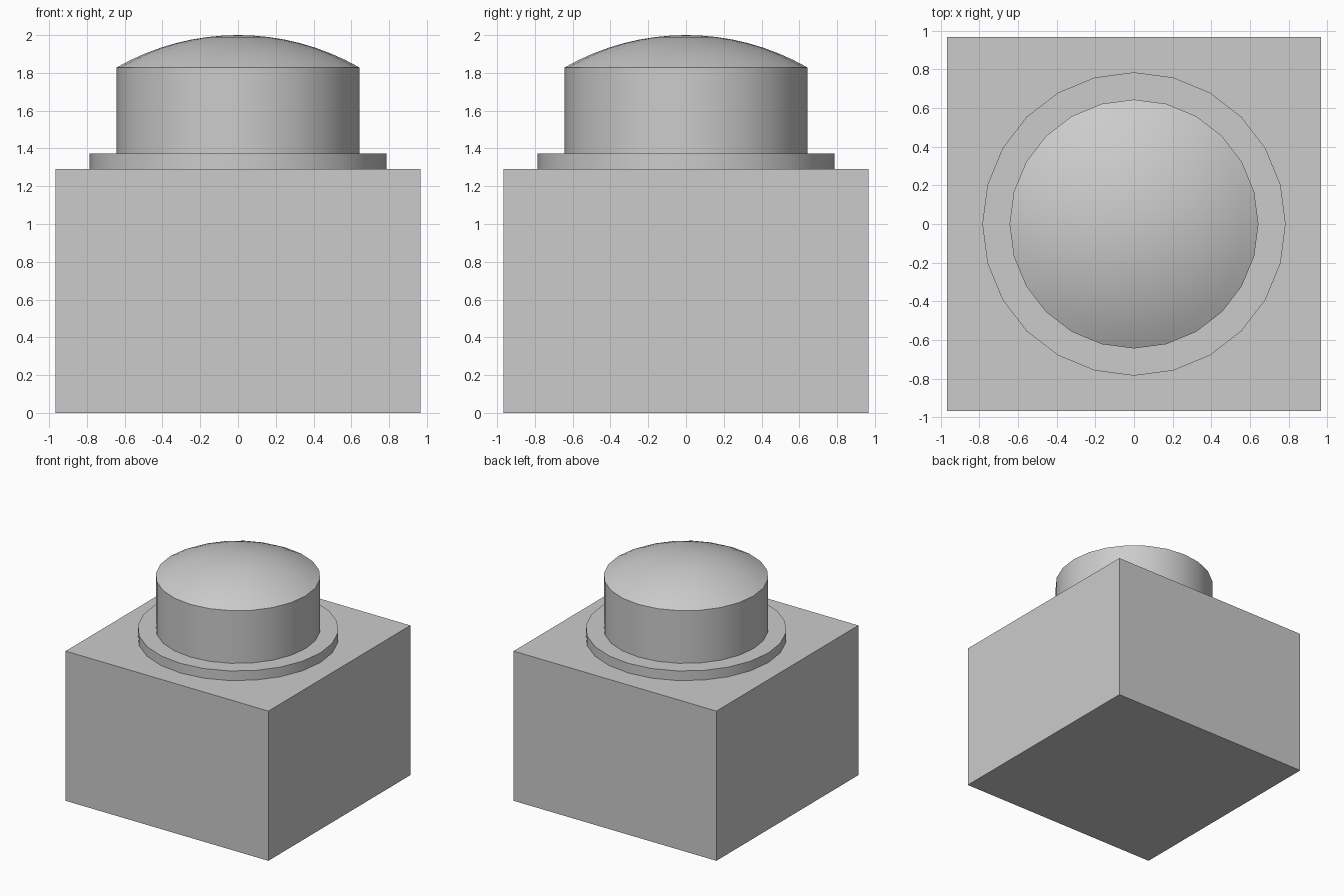
import bpy
import bmesh
import math

if "Cube" in bpy.data.objects:
    bpy.data.objects.remove(bpy.data.objects["Cube"])

SIDES = 24


def finish(name, bm, smooth=False):
    bmesh.ops.recalc_face_normals(bm, faces=bm.faces)
    mesh = bpy.data.meshes.new(name)
    bm.to_mesh(mesh)
    bm.free()
    obj = bpy.data.objects.new(name, mesh)
    bpy.context.collection.objects.link(obj)
    if smooth:
        bpy.ops.object.select_all(action='DESELECT')
        obj.select_set(True)
        bpy.context.view_layer.objects.active = obj
        bpy.ops.object.shade_smooth_by_angle(angle=math.radians(25))
    return obj


def lathe(name, profile):
    """Revolve (radius, z) points that start and end on the axis."""
    bm = bmesh.new()
    verts = [bm.verts.new((r, 0, z)) for r, z in profile]
    edges = [bm.edges.new(pair) for pair in zip(verts, verts[1:])]
    bmesh.ops.spin(bm, geom=verts + edges, cent=(0, 0, 0), axis=(0, 0, 1),
                   angle=math.tau, steps=SIDES, use_duplicate=False)
    bmesh.ops.remove_doubles(bm, verts=bm.verts, dist=1e-4)
    return finish(name, bm, smooth=True)


# Square housing
half, housing_top = 0.967, 1.291
bm = bmesh.new()
bmesh.ops.create_cube(bm, size=1)
for v in bm.verts:
    v.co = (v.co.x * 2 * half, v.co.y * 2 * half, (v.co.z + 0.5) * housing_top)
finish("housing", bm)

# Thin collar lying on the housing
collar_top = 1.374
lathe("collar", [(0, housing_top), (0.785, housing_top),
                 (0.785, collar_top), (0, collar_top)])

# Push button with a shallow spherical cap
radius, rim, top = 0.644, 1.828, 2.0
rise = top - rim
sphere_r = (radius ** 2 + rise ** 2) / (2 * rise)
cap_angle = math.asin(radius / sphere_r)
rings = 8
cap = []
for i in range(rings + 1):
    a = cap_angle * (1 - i / rings)
    cap.append((sphere_r * math.sin(a), top - sphere_r * (1 - math.cos(a))))
lathe("button", [(0, collar_top), (radius, collar_top)] + cap)
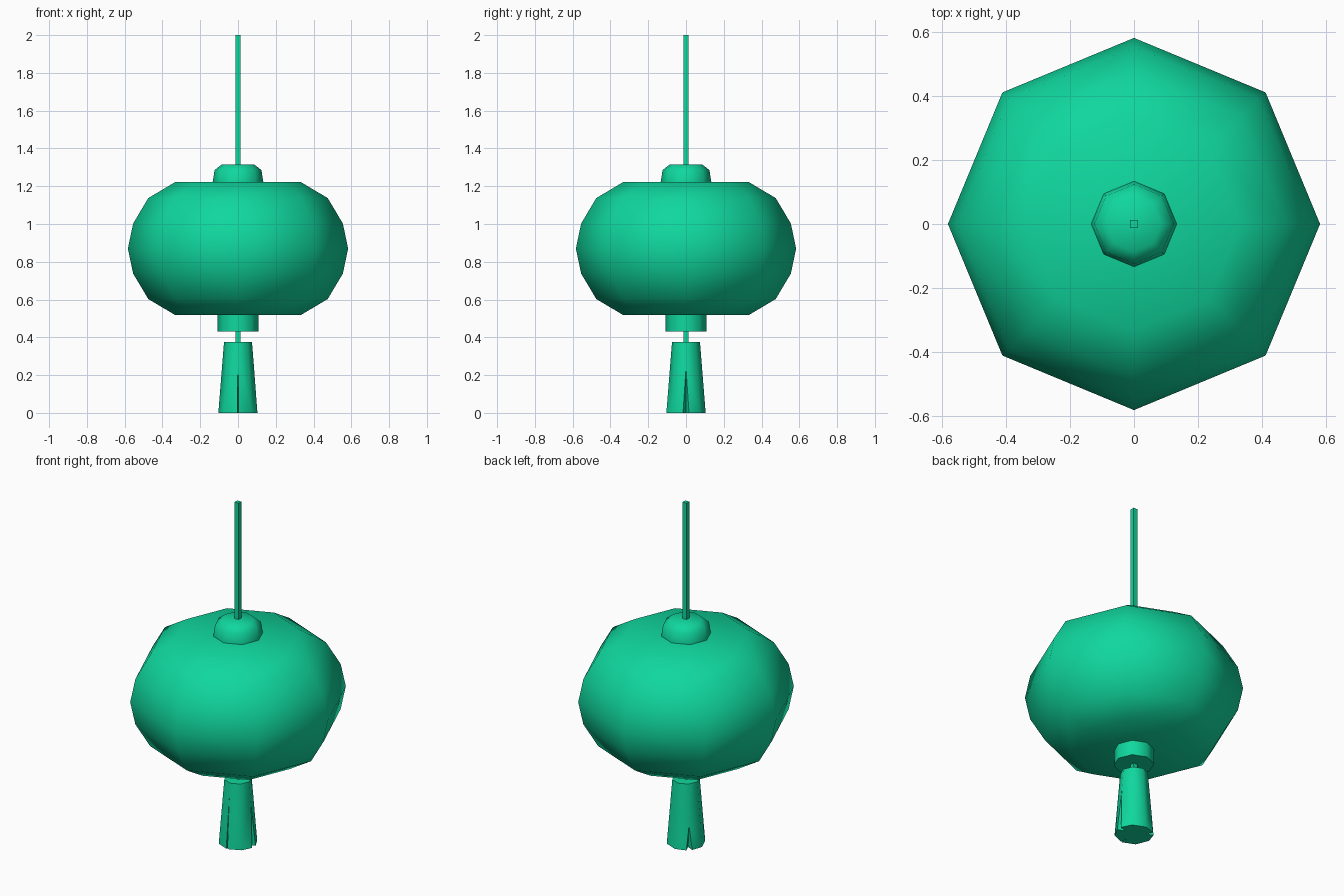
import bpy, bmesh, math
from mathutils import Vector

cube = bpy.data.objects.get("Cube")
if cube:
    bpy.data.objects.remove(cube, do_unlink=True)

SIDES = 8

green = bpy.data.materials.new("jade_green")
green.use_nodes = True
colour = (0.005, 0.68, 0.34, 1)
green.diffuse_color = colour
green.node_tree.nodes["Principled BSDF"].inputs["Base Color"].default_value = colour


def polar(radius, angle, z):
    return Vector((radius * math.cos(angle), radius * math.sin(angle), z))


def finish(name, bm):
    bmesh.ops.recalc_face_normals(bm, faces=bm.faces)
    mesh = bpy.data.meshes.new(name)
    bm.to_mesh(mesh)
    bm.free()
    mesh.materials.append(green)
    obj = bpy.data.objects.new(name, mesh)
    bpy.context.collection.objects.link(obj)
    bpy.ops.object.select_all(action="DESELECT")
    obj.select_set(True)
    bpy.context.view_layer.objects.active = obj
    bpy.ops.object.shade_smooth_by_angle(angle=math.radians(60))
    return obj


def lathe(name, profile, sides=SIDES, turn=0.0):
    """Closed solid from (radius, height) points."""
    bm = bmesh.new()
    rings = [[bm.verts.new(polar(r, turn + math.tau * i / sides, z)) for i in range(sides)]
             for r, z in profile]
    for low, high in zip(rings, rings[1:]):
        for i in range(sides):
            j = (i + 1) % sides
            bm.faces.new((low[i], low[j], high[j], high[i]))
    bm.faces.new(rings[0])
    bm.faces.new(rings[-1])
    return finish(name, bm)


def tassel(name, top_r, bottom_r, height, slits):
    """Flared octagon; slits maps a corner to (slit height, half width)."""
    bm = bmesh.new()
    top, apex, left, inner, right = [], [], [], [], []
    for i in range(SIDES):
        a = math.tau * i / SIDES
        top.append(bm.verts.new(polar(top_r, a, height)))
        if i in slits:
            h, w = slits[i]
            r = bottom_r + (top_r - bottom_r) * h / height
            apex.append([bm.verts.new(polar(r, a, h))])
            left.append(bm.verts.new(polar(bottom_r, a - w / bottom_r, 0)))
            inner.append([bm.verts.new(polar(bottom_r * 0.6, a, 0))])
            right.append(bm.verts.new(polar(bottom_r, a + w / bottom_r, 0)))
        else:
            corner = bm.verts.new(polar(bottom_r, a, 0))
            apex.append([])
            left.append(corner)
            inner.append([])
            right.append(corner)
    base = []
    for i in range(SIDES):
        j = (i + 1) % SIDES
        bm.faces.new([top[i]] + apex[i] + [right[i], left[j]] + apex[j] + [top[j]])
        if i in slits:
            bm.faces.new((apex[i][0], left[i], inner[i][0]))
            bm.faces.new((apex[i][0], inner[i][0], right[i]))
            base += [left[i], inner[i][0], right[i]]
        else:
            base.append(left[i])
    bm.faces.new(top)
    bm.faces.new(base)
    return finish(name, bm)


# Lantern body: profile mirrored about its widest ring
mid = 0.87
upper = [(0.583, 0), (0.555, 0.133), (0.475, 0.267), (0.333, 0.352)]
body = [(r, mid - h) for r, h in reversed(upper[1:])] + [(r, mid + h) for r, h in upper]
lathe("lantern_body", body)

# Fittings above and below
lathe("top_cap", [(0.134, 1.2), (0.134, 1.222), (0.124, 1.285), (0.085, 1.316)])
lathe("bottom_collar", [(0.108, 0.43), (0.108, 0.55)])

# Square hanging cord
lathe("cord", [(0.018, 0.36), (0.018, 2.0)], sides=4, turn=math.pi / 4)

# Tassel with three slits at its corners
tassel("tassel", 0.074, 0.104, 0.375,
       {0: (0.24, 0.016), 3: (0.14, 0.016), 6: (0.3, 0.004)})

********

Output the full material above exactly, leaving every picture out.

import bpy
import bmesh
import math

if "Cube" in bpy.data.objects:
    bpy.data.objects.remove(bpy.data.objects["Cube"])

SIDES = 24


def finish(name, bm, smooth=False):
    bmesh.ops.recalc_face_normals(bm, faces=bm.faces)
    mesh = bpy.data.meshes.new(name)
    bm.to_mesh(mesh)
    bm.free()
    obj = bpy.data.objects.new(name, mesh)
    bpy.context.collection.objects.link(obj)
    if smooth:
        bpy.ops.object.select_all(action='DESELECT')
        obj.select_set(True)
        bpy.context.view_layer.objects.active = obj
        bpy.ops.object.shade_smooth_by_angle(angle=math.radians(25))
    return obj


def lathe(name, profile):
    """Revolve (radius, z) points that start and end on the axis."""
    bm = bmesh.new()
    verts = [bm.verts.new((r, 0, z)) for r, z in profile]
    edges = [bm.edges.new(pair) for pair in zip(verts, verts[1:])]
    bmesh.ops.spin(bm, geom=verts + edges, cent=(0, 0, 0), axis=(0, 0, 1),
                   angle=math.tau, steps=SIDES, use_duplicate=False)
    bmesh.ops.remove_doubles(bm, verts=bm.verts, dist=1e-4)
    return finish(name, bm, smooth=True)


# Square housing
half, housing_top = 0.967, 1.291
bm = bmesh.new()
bmesh.ops.create_cube(bm, size=1)
for v in bm.verts:
    v.co = (v.co.x * 2 * half, v.co.y * 2 * half, (v.co.z + 0.5) * housing_top)
finish("housing", bm)

# Thin collar lying on the housing
collar_top = 1.374
lathe("collar", [(0, housing_top), (0.785, housing_top),
                 (0.785, collar_top), (0, collar_top)])

# Push button with a shallow spherical cap
radius, rim, top = 0.644, 1.828, 2.0
rise = top - rim
sphere_r = (radius ** 2 + rise ** 2) / (2 * rise)
cap_angle = math.asin(radius / sphere_r)
rings = 8
cap = []
for i in range(rings + 1):
    a = cap_angle * (1 - i / rings)
    cap.append((sphere_r * math.sin(a), top - sphere_r * (1 - math.cos(a))))
lathe("button", [(0, collar_top), (radius, collar_top)] + cap)
import bpy, bmesh, math
from mathutils import Vector

cube = bpy.data.objects.get("Cube")
if cube:
    bpy.data.objects.remove(cube, do_unlink=True)

SIDES = 8

green = bpy.data.materials.new("jade_green")
green.use_nodes = True
colour = (0.005, 0.68, 0.34, 1)
green.diffuse_color = colour
green.node_tree.nodes["Principled BSDF"].inputs["Base Color"].default_value = colour


def polar(radius, angle, z):
    return Vector((radius * math.cos(angle), radius * math.sin(angle), z))


def finish(name, bm):
    bmesh.ops.recalc_face_normals(bm, faces=bm.faces)
    mesh = bpy.data.meshes.new(name)
    bm.to_mesh(mesh)
    bm.free()
    mesh.materials.append(green)
    obj = bpy.data.objects.new(name, mesh)
    bpy.context.collection.objects.link(obj)
    bpy.ops.object.select_all(action="DESELECT")
    obj.select_set(True)
    bpy.context.view_layer.objects.active = obj
    bpy.ops.object.shade_smooth_by_angle(angle=math.radians(60))
    return obj


def lathe(name, profile, sides=SIDES, turn=0.0):
    """Closed solid from (radius, height) points."""
    bm = bmesh.new()
    rings = [[bm.verts.new(polar(r, turn + math.tau * i / sides, z)) for i in range(sides)]
             for r, z in profile]
    for low, high in zip(rings, rings[1:]):
        for i in range(sides):
            j = (i + 1) % sides
            bm.faces.new((low[i], low[j], high[j], high[i]))
    bm.faces.new(rings[0])
    bm.faces.new(rings[-1])
    return finish(name, bm)


def tassel(name, top_r, bottom_r, height, slits):
    """Flared octagon; slits maps a corner to (slit height, half width)."""
    bm = bmesh.new()
    top, apex, left, inner, right = [], [], [], [], []
    for i in range(SIDES):
        a = math.tau * i / SIDES
        top.append(bm.verts.new(polar(top_r, a, height)))
        if i in slits:
            h, w = slits[i]
            r = bottom_r + (top_r - bottom_r) * h / height
            apex.append([bm.verts.new(polar(r, a, h))])
            left.append(bm.verts.new(polar(bottom_r, a - w / bottom_r, 0)))
            inner.append([bm.verts.new(polar(bottom_r * 0.6, a, 0))])
            right.append(bm.verts.new(polar(bottom_r, a + w / bottom_r, 0)))
        else:
            corner = bm.verts.new(polar(bottom_r, a, 0))
            apex.append([])
            left.append(corner)
            inner.append([])
            right.append(corner)
    base = []
    for i in range(SIDES):
        j = (i + 1) % SIDES
        bm.faces.new([top[i]] + apex[i] + [right[i], left[j]] + apex[j] + [top[j]])
        if i in slits:
            bm.faces.new((apex[i][0], left[i], inner[i][0]))
            bm.faces.new((apex[i][0], inner[i][0], right[i]))
            base += [left[i], inner[i][0], right[i]]
        else:
            base.append(left[i])
    bm.faces.new(top)
    bm.faces.new(base)
    return finish(name, bm)


# Lantern body: profile mirrored about its widest ring
mid = 0.87
upper = [(0.583, 0), (0.555, 0.133), (0.475, 0.267), (0.333, 0.352)]
body = [(r, mid - h) for r, h in reversed(upper[1:])] + [(r, mid + h) for r, h in upper]
lathe("lantern_body", body)

# Fittings above and below
lathe("top_cap", [(0.134, 1.2), (0.134, 1.222), (0.124, 1.285), (0.085, 1.316)])
lathe("bottom_collar", [(0.108, 0.43), (0.108, 0.55)])

# Square hanging cord
lathe("cord", [(0.018, 0.36), (0.018, 2.0)], sides=4, turn=math.pi / 4)

# Tassel with three slits at its corners
tassel("tassel", 0.074, 0.104, 0.375,
       {0: (0.24, 0.016), 3: (0.14, 0.016), 6: (0.3, 0.004)})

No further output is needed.